____ THE DATA

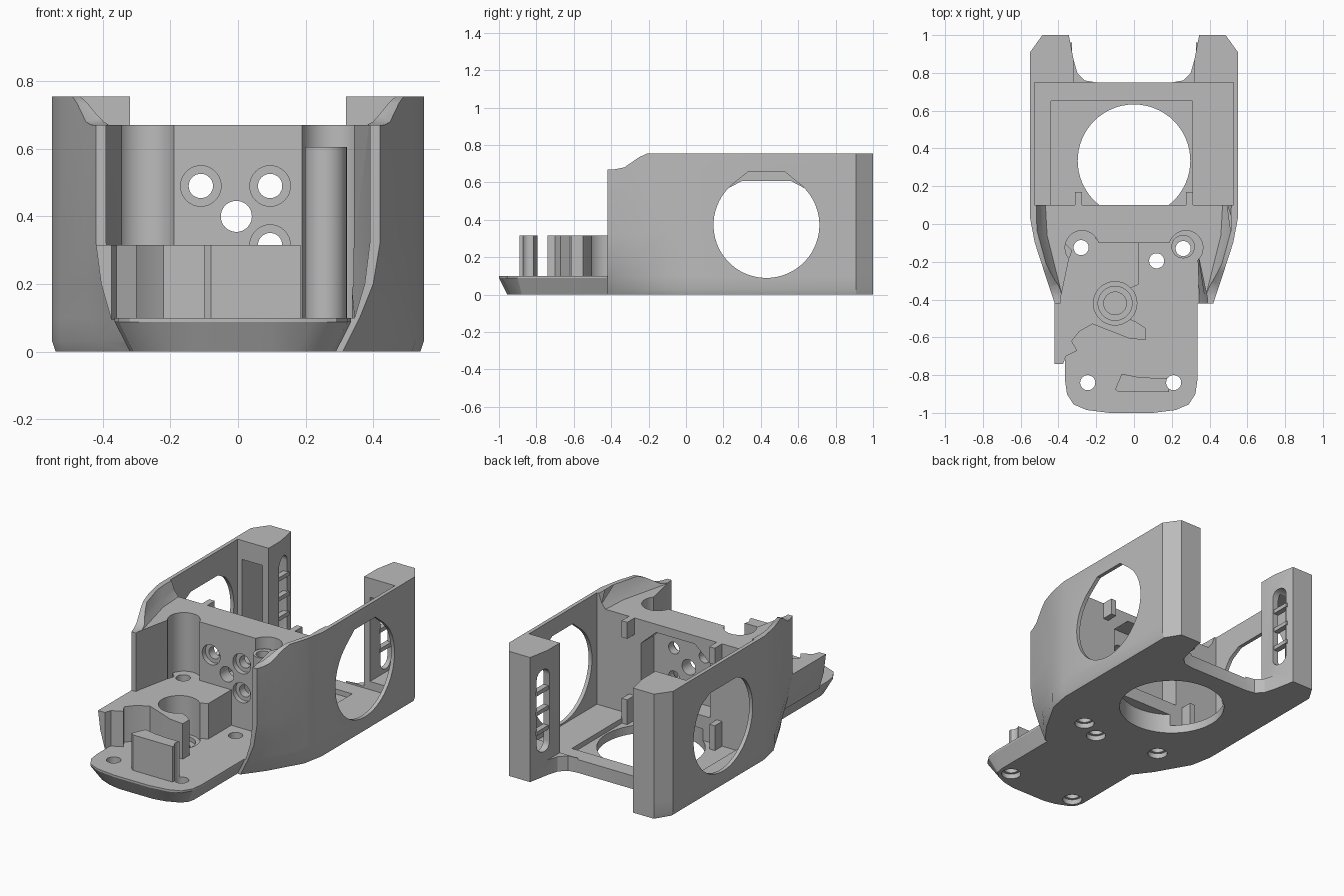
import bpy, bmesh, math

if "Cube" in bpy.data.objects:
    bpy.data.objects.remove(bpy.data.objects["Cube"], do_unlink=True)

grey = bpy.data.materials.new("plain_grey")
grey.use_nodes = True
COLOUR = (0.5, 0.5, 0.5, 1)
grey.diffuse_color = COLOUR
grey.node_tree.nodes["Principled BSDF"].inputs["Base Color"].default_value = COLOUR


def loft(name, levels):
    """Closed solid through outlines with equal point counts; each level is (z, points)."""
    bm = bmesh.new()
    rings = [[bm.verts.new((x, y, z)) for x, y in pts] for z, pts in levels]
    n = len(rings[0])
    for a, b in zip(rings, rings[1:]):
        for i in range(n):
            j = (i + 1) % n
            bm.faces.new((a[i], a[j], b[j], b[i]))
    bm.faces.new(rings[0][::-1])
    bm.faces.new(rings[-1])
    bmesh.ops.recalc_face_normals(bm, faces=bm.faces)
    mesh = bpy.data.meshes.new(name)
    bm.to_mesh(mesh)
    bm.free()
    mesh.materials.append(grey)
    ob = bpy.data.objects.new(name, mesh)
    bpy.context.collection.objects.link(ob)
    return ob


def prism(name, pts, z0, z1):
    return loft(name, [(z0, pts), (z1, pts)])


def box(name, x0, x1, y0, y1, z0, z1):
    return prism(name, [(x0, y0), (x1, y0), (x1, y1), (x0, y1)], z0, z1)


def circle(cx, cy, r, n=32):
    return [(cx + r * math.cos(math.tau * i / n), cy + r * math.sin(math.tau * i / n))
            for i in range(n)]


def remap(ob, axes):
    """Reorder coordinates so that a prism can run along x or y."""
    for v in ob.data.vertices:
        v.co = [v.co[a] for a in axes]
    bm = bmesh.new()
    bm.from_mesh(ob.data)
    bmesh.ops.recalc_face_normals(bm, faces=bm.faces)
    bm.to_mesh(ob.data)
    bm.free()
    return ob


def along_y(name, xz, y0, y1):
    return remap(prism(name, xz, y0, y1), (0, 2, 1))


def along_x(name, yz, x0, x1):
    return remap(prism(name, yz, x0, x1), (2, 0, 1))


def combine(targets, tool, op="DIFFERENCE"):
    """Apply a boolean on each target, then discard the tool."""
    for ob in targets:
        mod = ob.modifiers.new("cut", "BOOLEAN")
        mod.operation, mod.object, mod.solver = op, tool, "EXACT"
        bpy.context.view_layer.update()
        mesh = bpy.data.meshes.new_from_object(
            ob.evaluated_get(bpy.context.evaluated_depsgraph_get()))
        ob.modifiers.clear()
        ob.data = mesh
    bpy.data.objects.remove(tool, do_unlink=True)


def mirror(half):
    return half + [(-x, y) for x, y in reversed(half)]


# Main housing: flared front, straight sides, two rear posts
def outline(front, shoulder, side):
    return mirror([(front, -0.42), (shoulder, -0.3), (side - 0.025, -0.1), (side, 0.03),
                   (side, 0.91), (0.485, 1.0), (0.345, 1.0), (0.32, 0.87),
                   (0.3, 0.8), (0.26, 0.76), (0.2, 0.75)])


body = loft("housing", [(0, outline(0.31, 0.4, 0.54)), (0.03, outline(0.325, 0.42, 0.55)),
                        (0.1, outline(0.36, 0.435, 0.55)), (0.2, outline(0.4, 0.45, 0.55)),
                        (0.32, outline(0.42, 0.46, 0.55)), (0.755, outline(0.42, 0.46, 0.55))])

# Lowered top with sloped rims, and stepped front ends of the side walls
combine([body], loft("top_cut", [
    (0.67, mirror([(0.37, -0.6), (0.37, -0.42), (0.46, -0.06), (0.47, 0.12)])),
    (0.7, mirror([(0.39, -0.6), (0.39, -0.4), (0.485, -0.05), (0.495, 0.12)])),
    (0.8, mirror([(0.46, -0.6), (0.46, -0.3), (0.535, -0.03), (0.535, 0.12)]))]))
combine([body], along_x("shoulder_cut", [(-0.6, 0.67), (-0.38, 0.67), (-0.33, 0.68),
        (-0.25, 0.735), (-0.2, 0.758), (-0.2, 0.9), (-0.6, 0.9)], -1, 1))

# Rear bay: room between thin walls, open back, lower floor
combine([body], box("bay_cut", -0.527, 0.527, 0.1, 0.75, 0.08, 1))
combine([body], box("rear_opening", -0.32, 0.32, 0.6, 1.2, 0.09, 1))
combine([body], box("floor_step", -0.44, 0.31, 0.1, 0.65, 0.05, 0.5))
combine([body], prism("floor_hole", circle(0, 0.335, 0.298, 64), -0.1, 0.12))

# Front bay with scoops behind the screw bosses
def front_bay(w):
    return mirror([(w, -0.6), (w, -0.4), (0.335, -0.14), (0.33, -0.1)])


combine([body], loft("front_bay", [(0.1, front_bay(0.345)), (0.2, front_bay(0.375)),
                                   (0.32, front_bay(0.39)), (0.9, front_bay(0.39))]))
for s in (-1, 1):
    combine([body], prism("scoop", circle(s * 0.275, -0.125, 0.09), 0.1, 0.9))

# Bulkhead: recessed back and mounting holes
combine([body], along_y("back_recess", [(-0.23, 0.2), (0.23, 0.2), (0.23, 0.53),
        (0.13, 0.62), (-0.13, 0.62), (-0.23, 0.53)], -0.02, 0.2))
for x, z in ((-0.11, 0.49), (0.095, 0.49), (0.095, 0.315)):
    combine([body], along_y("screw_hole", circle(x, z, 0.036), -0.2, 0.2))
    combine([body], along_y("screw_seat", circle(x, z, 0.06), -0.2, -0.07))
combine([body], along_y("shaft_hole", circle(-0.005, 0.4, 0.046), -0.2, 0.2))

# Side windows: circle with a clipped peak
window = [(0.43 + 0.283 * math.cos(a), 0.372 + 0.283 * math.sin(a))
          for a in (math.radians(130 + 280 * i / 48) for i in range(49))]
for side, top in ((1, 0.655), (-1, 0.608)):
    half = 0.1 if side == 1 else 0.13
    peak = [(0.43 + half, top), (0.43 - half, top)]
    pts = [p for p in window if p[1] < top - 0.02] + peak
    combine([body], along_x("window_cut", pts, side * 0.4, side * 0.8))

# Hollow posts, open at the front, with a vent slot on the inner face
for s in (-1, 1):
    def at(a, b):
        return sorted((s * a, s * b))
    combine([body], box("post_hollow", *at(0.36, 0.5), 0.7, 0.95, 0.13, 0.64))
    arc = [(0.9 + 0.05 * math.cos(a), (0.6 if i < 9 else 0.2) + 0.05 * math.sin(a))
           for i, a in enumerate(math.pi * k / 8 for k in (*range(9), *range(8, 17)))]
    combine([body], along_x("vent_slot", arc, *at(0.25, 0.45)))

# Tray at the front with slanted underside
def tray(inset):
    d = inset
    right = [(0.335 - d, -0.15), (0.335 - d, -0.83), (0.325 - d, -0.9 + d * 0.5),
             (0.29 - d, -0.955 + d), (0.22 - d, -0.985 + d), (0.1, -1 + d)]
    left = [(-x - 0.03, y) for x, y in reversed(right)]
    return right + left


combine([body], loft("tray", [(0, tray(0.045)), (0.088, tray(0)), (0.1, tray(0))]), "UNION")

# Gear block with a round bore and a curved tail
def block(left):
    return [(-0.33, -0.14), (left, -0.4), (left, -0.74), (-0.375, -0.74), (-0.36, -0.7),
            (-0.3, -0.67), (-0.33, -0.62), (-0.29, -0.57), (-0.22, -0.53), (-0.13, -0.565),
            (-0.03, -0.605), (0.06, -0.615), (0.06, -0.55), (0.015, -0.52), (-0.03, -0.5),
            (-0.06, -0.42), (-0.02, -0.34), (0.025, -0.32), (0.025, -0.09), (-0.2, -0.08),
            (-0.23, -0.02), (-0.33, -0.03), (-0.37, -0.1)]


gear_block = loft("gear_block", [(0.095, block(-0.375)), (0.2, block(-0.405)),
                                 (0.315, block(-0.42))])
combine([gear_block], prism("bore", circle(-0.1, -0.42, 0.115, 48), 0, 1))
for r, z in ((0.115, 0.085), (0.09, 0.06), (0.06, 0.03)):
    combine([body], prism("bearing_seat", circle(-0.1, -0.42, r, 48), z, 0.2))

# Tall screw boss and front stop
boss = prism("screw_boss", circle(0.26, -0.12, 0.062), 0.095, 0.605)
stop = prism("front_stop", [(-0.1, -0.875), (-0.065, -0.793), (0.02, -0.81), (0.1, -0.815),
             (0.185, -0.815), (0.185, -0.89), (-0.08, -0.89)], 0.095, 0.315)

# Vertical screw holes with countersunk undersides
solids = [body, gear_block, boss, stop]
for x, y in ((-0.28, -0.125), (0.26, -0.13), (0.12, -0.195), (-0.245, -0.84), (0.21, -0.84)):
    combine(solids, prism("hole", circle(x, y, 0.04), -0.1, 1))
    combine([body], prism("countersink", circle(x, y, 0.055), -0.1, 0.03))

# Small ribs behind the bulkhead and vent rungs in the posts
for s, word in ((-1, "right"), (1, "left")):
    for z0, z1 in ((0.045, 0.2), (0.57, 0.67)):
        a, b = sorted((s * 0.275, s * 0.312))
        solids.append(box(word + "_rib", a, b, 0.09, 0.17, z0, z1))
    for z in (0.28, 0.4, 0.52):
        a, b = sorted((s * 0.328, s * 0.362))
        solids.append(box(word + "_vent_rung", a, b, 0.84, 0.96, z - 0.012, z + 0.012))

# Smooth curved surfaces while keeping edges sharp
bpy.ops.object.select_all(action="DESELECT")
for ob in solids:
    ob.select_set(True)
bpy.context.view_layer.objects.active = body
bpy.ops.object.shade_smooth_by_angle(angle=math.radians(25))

________

*ABOUT THIS EXERCISE*. Go through the material and copy each line in which the word "housing" occurs.

*TASK RESULT*.
# Main housing: flared front, straight sides, two rear posts
body = loft("housing", [(0, outline(0.31, 0.4, 0.54)), (0.03, outline(0.325, 0.42, 0.55)),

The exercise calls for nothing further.